Understanding Insurance Terminology
When you buy an insurance policy, you are transferring the risk of loss to the insurance company. In return, the insurer will pay a certain amount of money for the coverage. The amount of money paid in losses varies with the type of coverage. Generally, an insurance policy covers a specified period of time.
There are many terms and acronyms used in the insurance industry. The first is risk, which is based on the likelihood of loss. This determines the cost of coverage and premiums. The risk of a particular event can also determine the premiums that will be charged. In addition, it can determine the coverage options.
A policy can also include medical payments coverage. This covers medical expenses that result from an incident. This is typically included in personal auto insurance policies, although some liability policies also include this type of coverage. Other terms used in insurance include peril and endorsement.
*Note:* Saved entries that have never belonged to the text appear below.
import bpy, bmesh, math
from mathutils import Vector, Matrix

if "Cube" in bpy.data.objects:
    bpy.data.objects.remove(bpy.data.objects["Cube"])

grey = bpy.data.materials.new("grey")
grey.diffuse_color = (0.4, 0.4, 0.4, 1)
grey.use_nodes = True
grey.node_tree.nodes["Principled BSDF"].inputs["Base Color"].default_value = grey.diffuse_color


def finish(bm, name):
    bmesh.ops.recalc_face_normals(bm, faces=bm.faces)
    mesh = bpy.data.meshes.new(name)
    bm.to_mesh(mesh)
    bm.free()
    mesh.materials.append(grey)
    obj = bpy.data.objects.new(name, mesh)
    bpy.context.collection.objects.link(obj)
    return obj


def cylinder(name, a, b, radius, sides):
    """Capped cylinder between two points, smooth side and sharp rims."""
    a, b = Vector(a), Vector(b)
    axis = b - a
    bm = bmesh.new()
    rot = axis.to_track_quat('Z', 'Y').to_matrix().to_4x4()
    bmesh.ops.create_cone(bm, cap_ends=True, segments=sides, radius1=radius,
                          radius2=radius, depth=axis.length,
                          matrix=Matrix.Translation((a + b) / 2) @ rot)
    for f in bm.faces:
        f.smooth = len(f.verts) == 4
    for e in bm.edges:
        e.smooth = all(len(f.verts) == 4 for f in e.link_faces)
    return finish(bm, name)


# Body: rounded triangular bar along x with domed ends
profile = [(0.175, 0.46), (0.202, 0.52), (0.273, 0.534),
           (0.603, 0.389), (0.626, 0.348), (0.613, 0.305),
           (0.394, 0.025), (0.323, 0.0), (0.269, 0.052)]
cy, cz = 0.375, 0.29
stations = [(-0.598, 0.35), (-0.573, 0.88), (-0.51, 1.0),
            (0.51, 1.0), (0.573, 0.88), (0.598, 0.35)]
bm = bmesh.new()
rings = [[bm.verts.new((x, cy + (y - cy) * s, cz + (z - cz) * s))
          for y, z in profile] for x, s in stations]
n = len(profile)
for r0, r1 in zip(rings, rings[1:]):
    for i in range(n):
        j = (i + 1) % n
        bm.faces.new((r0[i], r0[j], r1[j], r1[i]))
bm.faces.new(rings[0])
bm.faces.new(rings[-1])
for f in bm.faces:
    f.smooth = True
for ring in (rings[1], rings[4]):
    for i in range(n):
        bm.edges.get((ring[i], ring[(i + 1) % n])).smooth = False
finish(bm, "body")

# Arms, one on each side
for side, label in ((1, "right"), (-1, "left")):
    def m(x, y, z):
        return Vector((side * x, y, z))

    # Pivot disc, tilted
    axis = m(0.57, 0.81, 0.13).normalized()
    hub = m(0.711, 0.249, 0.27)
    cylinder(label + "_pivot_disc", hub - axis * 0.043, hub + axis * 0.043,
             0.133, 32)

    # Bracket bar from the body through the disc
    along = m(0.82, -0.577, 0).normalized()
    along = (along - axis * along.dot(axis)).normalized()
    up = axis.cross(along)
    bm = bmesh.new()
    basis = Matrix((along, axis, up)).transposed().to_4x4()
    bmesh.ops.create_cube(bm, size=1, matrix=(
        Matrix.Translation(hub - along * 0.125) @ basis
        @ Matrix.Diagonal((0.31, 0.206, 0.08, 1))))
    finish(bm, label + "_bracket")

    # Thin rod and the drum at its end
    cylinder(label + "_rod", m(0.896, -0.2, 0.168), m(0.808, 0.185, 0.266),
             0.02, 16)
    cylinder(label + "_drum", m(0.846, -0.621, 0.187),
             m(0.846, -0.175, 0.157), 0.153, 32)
The policyholder is the person covered by the policy. This information is found on the declarations page.
Another important term is formulary, which lists the prescription medications covered by the plan. The formulary can also contain exclusions and limitations. The insurance company can refuse to pay for some items or services, while others may pay a portion of the costs. Finally, you should know what an explanation of benefits (EOB) is, which is a written explanation of the medical claim payment. In other words, this document will tell you exactly how much your insurance company will pay and what you will need to pay.
The next term to know is deductible. A deductible is the amount of money you will have to pay before your insurance starts to pay for damages. This coverage is optional, but your lender may require it. It is also important to know that collision coverage is often not mandatory. If you are at fault in a collision, you may still be able to make a claim against your insurance company.
Comprehensive coverage is the other type of insurance coverage. This type of coverage covers a variety of losses, including non-collision losses. You can purchase several types of insurance coverage with a single policy. For example, you could choose to have a $50,000 insurance coverage for your vehicle. This type of insurance coverage will pay out up to half of the damages that you cause.
Dispute insurance covers disputes between customers, suppliers, and employees, and is particularly useful if your business is involved in disputes with one or more of them. It also covers criminal prosecutions against company employees. A letter of appointment, meanwhile, appoints a broker to act as your designated insurance broker.